__EXERCISE DETAILS__
In the entries that follow, the line with "group.add(mesh);" opens the range and the line with "0, 0.405, 0.512);" closes it; repeat that range exactly, both lines included.

__Items listed in a dataset__
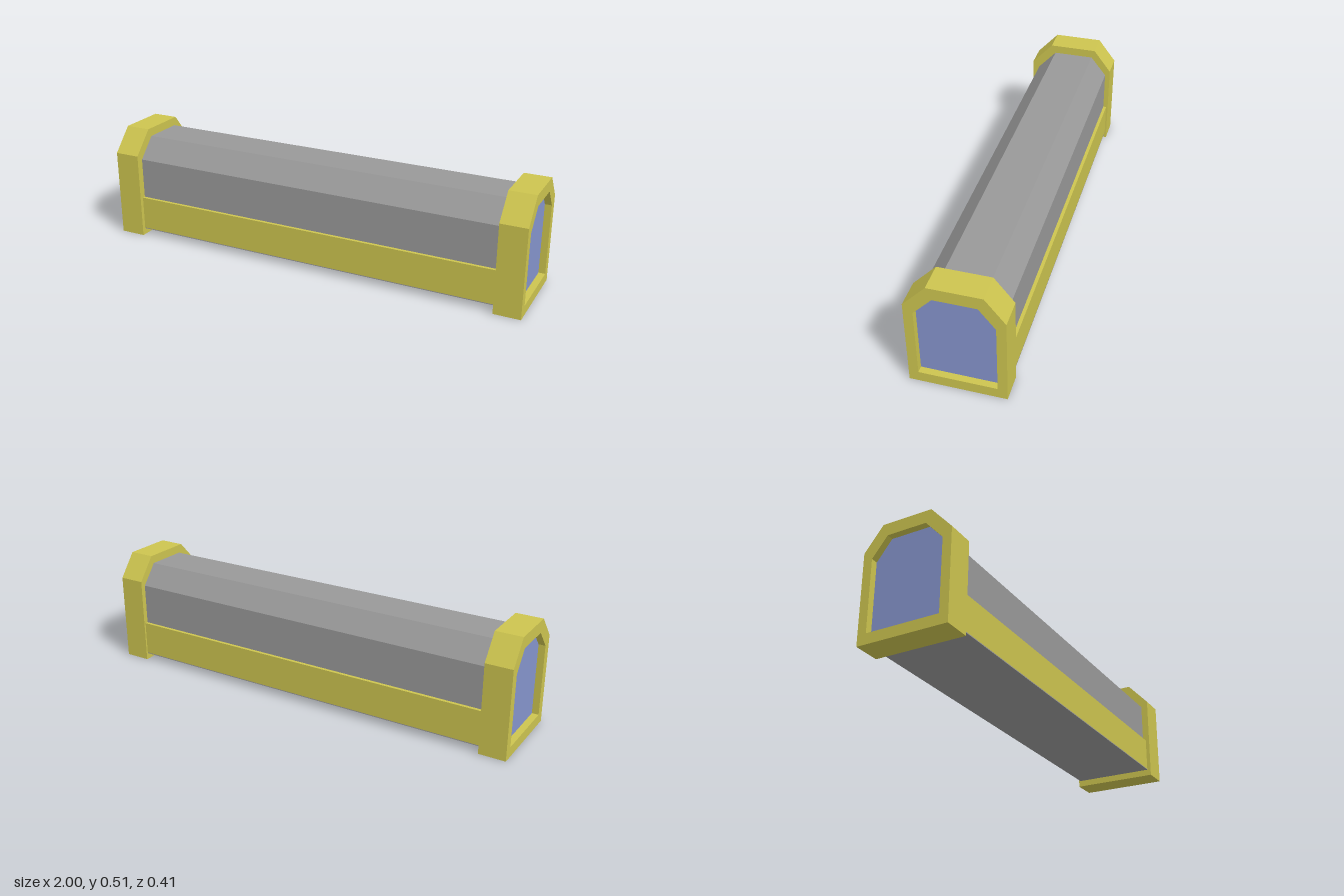
import * as THREE from 'three';

const material = (color) => new THREE.MeshStandardMaterial({ color, flatShading: true });

// Chamfered arch outline as [z, y] points
const arch = (zBack, zFront, topBack, topFront, y0, shoulder, y1) => [
  [zFront, y0], [zBack, y0], [zBack, shoulder],
  [topBack, y1], [topFront, y1], [zFront, shoulder],
].map(([z, y]) => new THREE.Vector2(-z, y));

// Extrudes an outline along x, from x0 to x1
function extrudeX(outline, x0, x1, hole) {
  const shape = new THREE.Shape(outline);
  if (hole) shape.holes.push(new THREE.Path(hole));
  const geometry = new THREE.ExtrudeGeometry(shape, { depth: x1 - x0, bevelEnabled: false });
  return geometry.rotateY(Math.PI / 2).translate(x0, 0, 0);
}

export function createModel() {
  const group = new THREE.Group();
  const gold = material(0xccc44f);
  const grey = material(0x999999);
  const blue = material(0x8594cc);
  const add = (name, geometry, mat) => {
    const mesh = new THREE.Mesh(geometry, mat);
    mesh.name = name;
    group.add(mesh);
  };

  // Long grey body with chamfered top
  add('body', extrudeX(arch(-0.18, 0.17, -0.105, 0.085, 0.032, 0.38, 0.473), -0.885, 0.885), grey);

  // Flat underside, spanning the side bands
  add('underside', new THREE.BoxGeometry(1.77, 0.004, 0.38).translate(0, 0.032, -0.005), grey);

  // Raised bands along the lower sides
  for (const [name, z] of [['frontBand', 0.175], ['backBand', -0.185]]) {
    add(name, new THREE.BoxGeometry(1.77, 0.156, 0.02).translate(0, 0.112, z), gold);
  }

  // End frames, each with a recessed blue panel
  const outer = arch(-0.203, 0.203, -0.119, 0.105, 0, 0.405, 0.512);
  const inner = arch(-0.163, 0.163, -0.095, 0.083, 0.047, 0.37, 0.457);
  for (const [side, x0, panelX] of [['left', 0.88, 0.88], ['right', -1, -0.97]]) {
    add(side + 'EndFrame', extrudeX(outer, x0, x0 + 0.12, inner), gold);
    add(side + 'EndPanel', extrudeX(inner, panelX, panelX + 0.09), blue);
  }
  return group;
}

__EXERCISE RESULT__
    group.add(mesh);
  };

  // Long grey body with chamfered top
  add('body', extrudeX(arch(-0.18, 0.17, -0.105, 0.085, 0.032, 0.38, 0.473), -0.885, 0.885), grey);

  // Flat underside, spanning the side bands
  add('underside', new THREE.BoxGeometry(1.77, 0.004, 0.38).translate(0, 0.032, -0.005), grey);

  // Raised bands along the lower sides
  for (const [name, z] of [['frontBand', 0.175], ['backBand', -0.185]]) {
    add(name, new THREE.BoxGeometry(1.77, 0.156, 0.02).translate(0, 0.112, z), gold);
  }

  // End frames, each with a recessed blue panel
  const outer = arch(-0.203, 0.203, -0.119, 0.105, 0, 0.405, 0.512);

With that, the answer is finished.